On average there are 8,800 house fires a year that are caused by grilling and close to half of all injuries involving grills are due to thermal burns. Additionally, three out of five households own a gas grill which means there is an increased risk of home fires. The peak month for grill fires is in July followed by May, June and August but they can occur any time of year if the proper precautions aren’t taken. Be sure to check out the dos and don’ts below before you fire up your grill next.

Don’ts:
• Use a grill indoors. No matter how small the grill is, it is not safe to grill indoors. Grills release carbon monoxide which could be lethal to you and your family, roommates, or whoever you live with.

• Leave your grill unattended. Fires double in size every minute.

• Pile up food on the grill. If too much fat drips on the flames it can cause a large blaze.

• Turn on the gas while your lid is closed, ever. Gas can build up inside and could start a fire in your face upon opening the lid

Dos:
• Check for gas leaks
o Inspect all the hoses on the grill for any holes or tears
o Check the exterior of the gas cylinder for dents, rust, or any other types of visible damage
o Mix equal parts of water and liquid detergent. Apply some of the solution to the closed valve at the point where it connects to the gas tank, using a soft-bristled brush or a spray bottle. Turn the gas on slowly. If bubbles appear in the solution, you may have a gas leak. Tighten the tank’s connections and repeat the test.

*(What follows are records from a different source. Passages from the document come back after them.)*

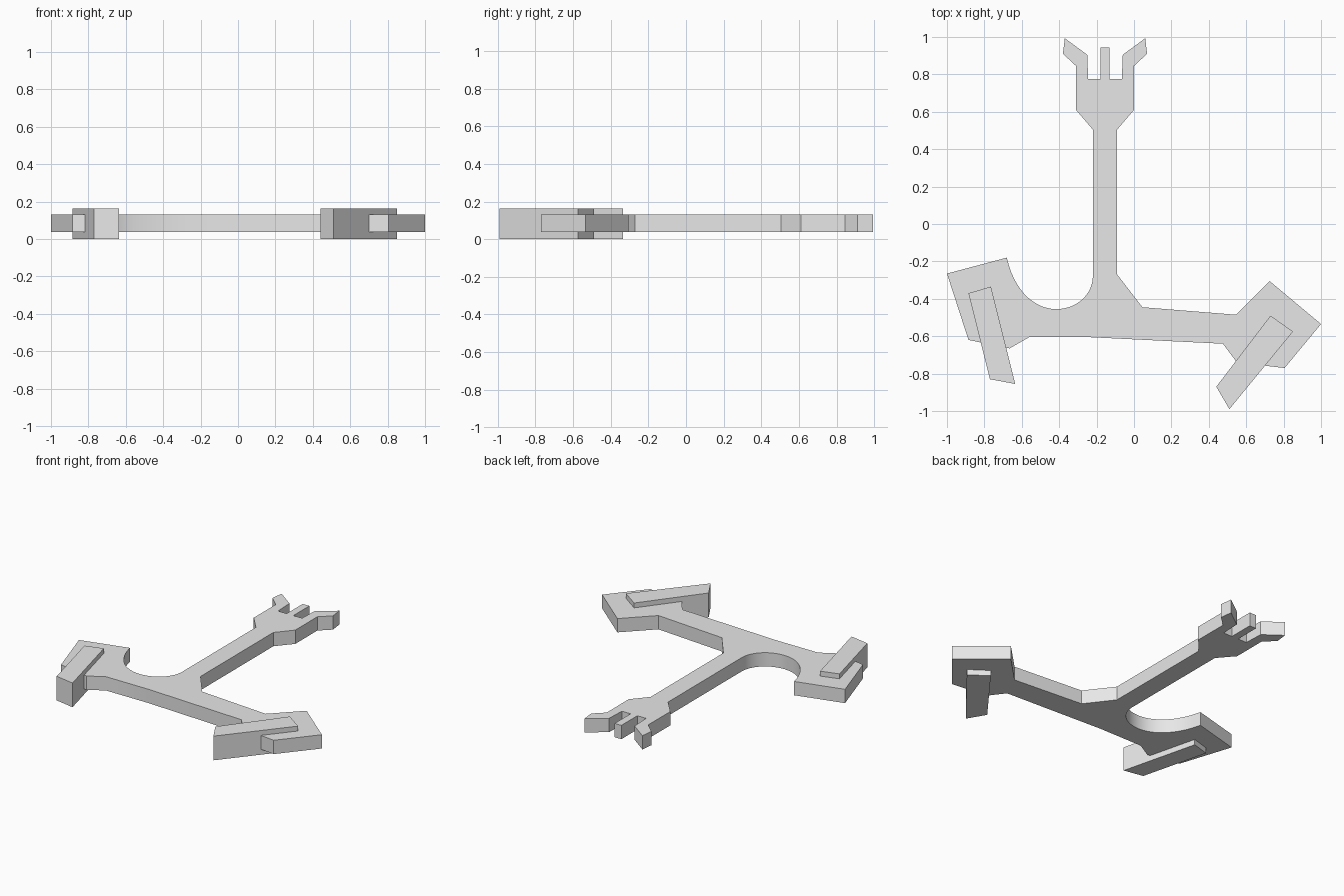
import bpy
import bmesh
import math
from mathutils import Vector
from mathutils.geometry import interpolate_bezier

default_cube = bpy.data.objects.get("Cube")
if default_cube:
    bpy.data.objects.remove(default_cube, do_unlink=True)

# One plain grey for every part
grey = bpy.data.materials.new("plain_grey")
grey.use_nodes = True
colour = (0.8, 0.8, 0.8, 1)
grey.diffuse_color = colour
grey.node_tree.nodes["Principled BSDF"].inputs["Base Color"].default_value = colour


def extruded(name, outline, bottom, top, smooth=False):
    """Raise a flat outline into a solid between two heights."""
    bm = bmesh.new()
    base = bm.faces.new([bm.verts.new((x, y, bottom)) for x, y in outline])
    result = bmesh.ops.extrude_face_region(bm, geom=[base], use_keep_orig=True)
    raised = [v for v in result["geom"] if isinstance(v, bmesh.types.BMVert)]
    bmesh.ops.translate(bm, verts=raised, vec=(0, 0, top - bottom))
    bmesh.ops.recalc_face_normals(bm, faces=bm.faces)
    mesh = bpy.data.meshes.new(name)
    bm.to_mesh(mesh)
    bm.free()
    mesh.materials.append(grey)
    obj = bpy.data.objects.new(name, mesh)
    bpy.context.collection.objects.link(obj)
    if smooth:
        bpy.ops.object.select_all(action="DESELECT")
        obj.select_set(True)
        bpy.context.view_layer.objects.active = obj
        bpy.ops.object.shade_smooth_by_angle(angle=math.radians(30))
    return obj


def curve(start, handle_a, handle_b, end, steps=14):
    points = [Vector((x, y, 0)) for x, y in (start, handle_a, handle_b, end)]
    return [(p.x, p.y) for p in interpolate_bezier(*points, steps)]


# Rounded hollow between the left-hand foot and the stem
hollow = curve((-0.68, -0.18), (-0.64, -0.36), (-0.53, -0.455), (-0.415, -0.455))
hollow += curve((-0.415, -0.455), (-0.30, -0.455), (-0.22, -0.37), (-0.22, -0.28))[1:]

# Half of the three-pronged fork, mirrored about the stem's centre line
stem_x = -0.155
half_fork = [(-0.22, 0.505), (-0.31, 0.61), (-0.31, 0.845), (-0.38, 0.91),
             (-0.37, 0.993), (-0.25, 0.905), (-0.245, 0.775),
             (-0.18, 0.775), (-0.18, 0.945)]
fork = half_fork + [(2 * stem_x - x, y) for x, y in reversed(half_fork)]

# Gusset, long arm and angled foot on the +x side
long_arm = [(-0.09, -0.27), (0.045, -0.445), (0.545, -0.485), (0.725, -0.305),
            (1, -0.535), (0.805, -0.77), (0.55, -0.74), (0.475, -0.64)]

# Lower edge and angled foot on the -x side
short_arm = [(-0.24, -0.605), (-0.56, -0.605), (-0.665, -0.665),
             (-0.885, -0.62), (-1, -0.265)]

extruded("forked_body", hollow + fork + long_arm + short_arm, 0.037, 0.13, True)

# Thick bars passing through each foot
extruded("right_foot_bar", [(-0.885, -0.37), (-0.765, -0.335),
                            (-0.635, -0.855), (-0.77, -0.83)], 0, 0.163)
extruded("left_foot_bar", [(0.73, -0.49), (0.85, -0.575),
                           (0.51, -0.99), (0.44, -0.87)], 0, 0.163)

• Keep a spray bottle filled with water or a fire extinguisher nearby and know how to use it just in case the fire gets out of hand. If a fire does become out of hand be sure to call 911 for help.

• Keep pets and children away from the grill when in use
o Aim for a three foot zone around the grill
o Keep the grill at least 10 feet away from the house altogether

• Be sure to keep your grill clean regularly by removing grease or any other buildup from the grills and below the grill

• Place the coals from your grill in a metal can with a lid once they have cooled

• Open your gas grill before lighting

• Keep the grill away from any low hanging branches, hanging baskets, or anything else that’s dangling nearby
o Do keep it away from any siding or deck rails as well